The play deals with that sense of unease, the way many people feel hesitant to claim authority when it comes to judging literary worth. As always, check out the rest of the issue which includes an interview with Berkshire artist and star of Indiana Jones movies, Karen Allen, as well as fiction, art and poetry. It's an honor to be one of the selected pieces for this quarter (and softens the rejection also received yesterday). You may recall that Mused also published my play, "Bell" (can you guess what the third piece will be called?).


Todd Mason said...

Congratulations...I've published one playlet, decades back, and it's a fine form (I wonder if one, as Jack Sharkey did in the '60s and '70s, make a living writing mostly plays for the community theater market through Samuel French. Doubt it). The first time I remember my parents laughing at something I'd written was a fifth-grade playlet I was damned proud of. (It was, indeed, a comedy.)

I'm often the only person laughing in movie theaters...dunno if that makes me an Addams character or not, but it sure has embarrassed my companions from time to time. Also beats actually seeking out Brian De Palma et al. and being rude or worse. Sadder still when I might be the only one who gets that something IS a joke.

C. Margery Kempe said...

Oooh, yeah. I remember seeing Hot Fuzz with the Friday OAP crowd. I was busting a gut laughing at the chain of command sequence (the bit near the start where Officer Angel demands to see the next higher ranking officer to appeal) and the rest of the place was silent. Admittedly, you have to know the actors who were playing those officers, but -- eventually they warmed up to things and were laughing heartily by the end.

I saw Raising Arizona in Burbank (oh god) and laughed alone. But I laughed really really hard.

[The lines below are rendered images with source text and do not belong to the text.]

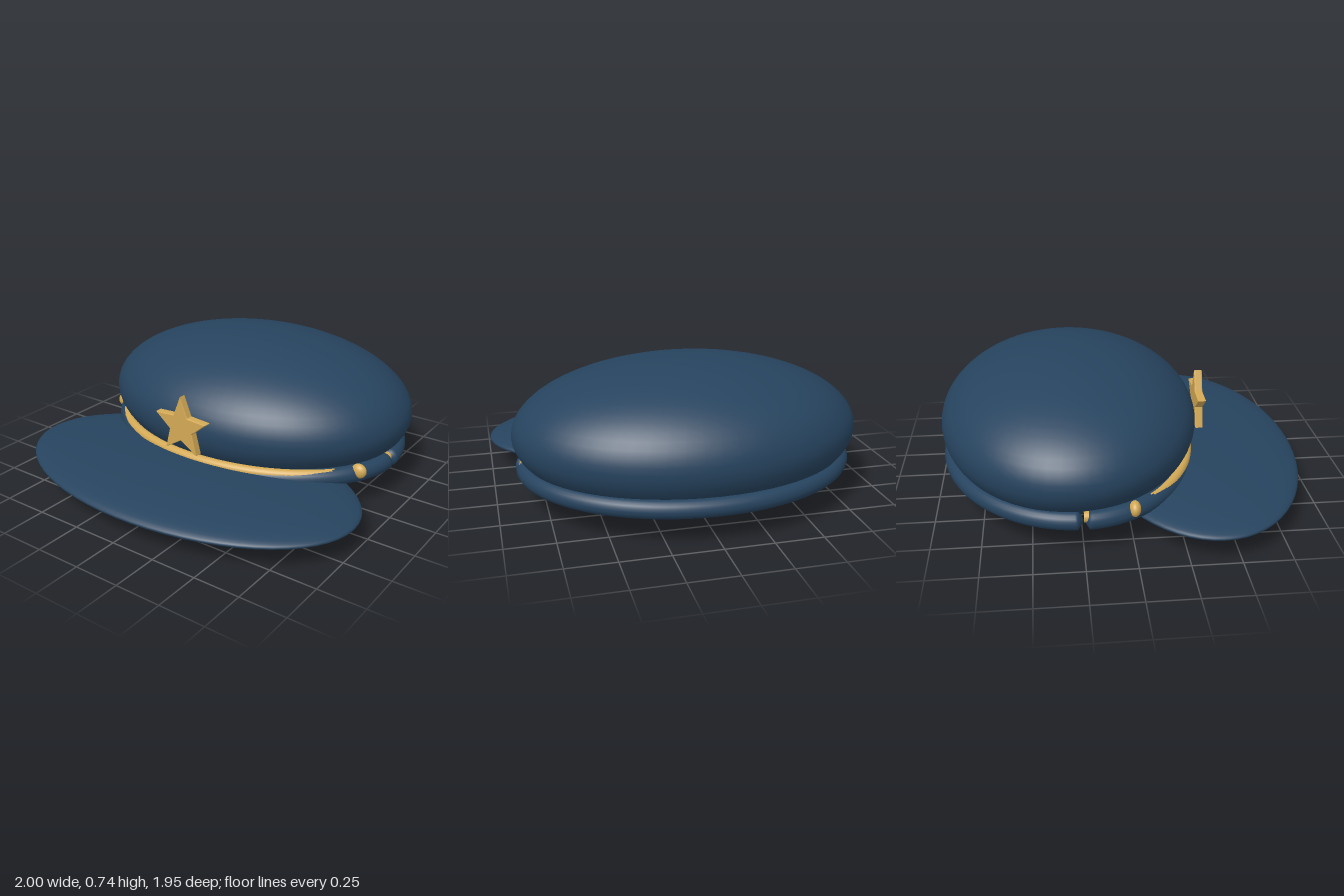
import * as THREE from 'three';

const navy = new THREE.MeshStandardMaterial({ color: 0x26435e });
navy.name = 'navy cloth';
const gold = new THREE.MeshStandardMaterial({ color: 0xd3a955 });
gold.name = 'gold trim';

function ellipsoid(name, material, radii, position, segments = 64) {
  const geometry = new THREE.SphereGeometry(1, segments, segments / 2);
  geometry.scale(...radii);
  const mesh = new THREE.Mesh(geometry, material);
  mesh.name = name;
  mesh.position.set(...position);
  return mesh;
}

// Half-ellipse tube swept around the head; side is +1 for front, -1 for back
function halfBand(name, material, { side, width, depth, y, radius, dip = 0, taper = 0 }) {
  const rings = 80, sides = 20, centreZ = -0.25;
  const positions = [], indices = [];
  for (let i = 0; i <= rings; i++) {
    // Rings crowd together near the two ends, where the tube tapers
    const angle = Math.PI * (1 - Math.cos(Math.PI * i / rings)) / 2;
    const c = Math.cos(angle), s = Math.sin(angle);
    const fromEnd = Math.min(angle, Math.PI - angle) * depth;
    const r = radius * (taper ? Math.min(1, 0.02 + fromEnd / taper) : 1);
    const normal = new THREE.Vector2(c / width, s / depth).normalize();
    for (let j = 0; j < sides; j++) {
      const a = j / sides * Math.PI * 2;
      const out = r * Math.cos(a);
      positions.push(
        width * c + normal.x * out,
        y - dip * s ** 4 + r * Math.sin(a),
        centreZ + side * (depth * s + normal.y * out));
      if (i < rings) {
        const p = i * sides + j, q = i * sides + (j + 1) % sides;
        const p2 = p + sides, q2 = q + sides;
        if (side > 0) indices.push(p, q, p2, q, q2, p2);
        else indices.push(p, p2, q, q, p2, q2);
      }
    }
  }
  const geometry = new THREE.BufferGeometry();
  geometry.setAttribute('position', new THREE.Float32BufferAttribute(positions, 3));
  geometry.setIndex(indices);
  geometry.computeVertexNormals();
  const mesh = new THREE.Mesh(geometry, material);
  mesh.name = name;
  return mesh;
}

function star() {
  const shape = new THREE.Shape();
  for (let i = 0; i < 10; i++) {
    const r = i % 2 ? 0.07 : 0.163;
    const a = Math.PI / 2 + i * Math.PI / 5;
    shape[i ? 'lineTo' : 'moveTo'](r * Math.cos(a), r * Math.sin(a));
  }
  shape.closePath();
  const geometry = new THREE.ExtrudeGeometry(shape, {
    depth: 0.03, bevelEnabled: true, bevelThickness: 0.007, bevelSize: 0.005, bevelSegments: 3,
  });
  const mesh = new THREE.Mesh(geometry, gold);
  mesh.name = 'starBadge';
  mesh.position.set(0, 0.415, 0.422);
  return mesh;
}

export function createModel() {
  const cap = new THREE.Group();
  cap.name = 'peakedCap';

  // Puffed crown and flat visor
  cap.add(ellipsoid('crown', navy, [0.91, 0.37, 0.693], [0, 0.37, -0.284]));
  cap.add(ellipsoid('visor', navy, [1, 0.075, 0.57], [0, 0.135, 0.406]));

  // Rolled band in two halves, with a gold cord tucked behind the front half
  cap.add(halfBand('backBand', navy,
    { side: -1, width: 0.846, depth: 0.678, y: 0.187, radius: 0.048, taper: 0.027 }));
  cap.add(halfBand('frontBand', navy,
    { side: 1, width: 0.846, depth: 0.603, y: 0.187, radius: 0.048, dip: 0.013, taper: 0.027 }));
  cap.add(halfBand('goldCord', gold,
    { side: 1, width: 0.846, depth: 0.617, y: 0.205, radius: 0.028 }));

  // Side buttons and badge
  for (const x of [1, -1]) {
    cap.add(ellipsoid(x > 0 ? 'leftButton' : 'rightButton', gold,
      [0.042, 0.04, 0.029], [x * 0.808, 0.212, 0], 24));
  }
  cap.add(star());
  return cap;
}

Your memory sparks one of my own: the first play I had performed as an adult, a friend told me later that he had lots of fun watching me watch the play (and say the words along with the cast). Comedy is hard, but there's no better feeling than making people laugh with what came out of your own little head.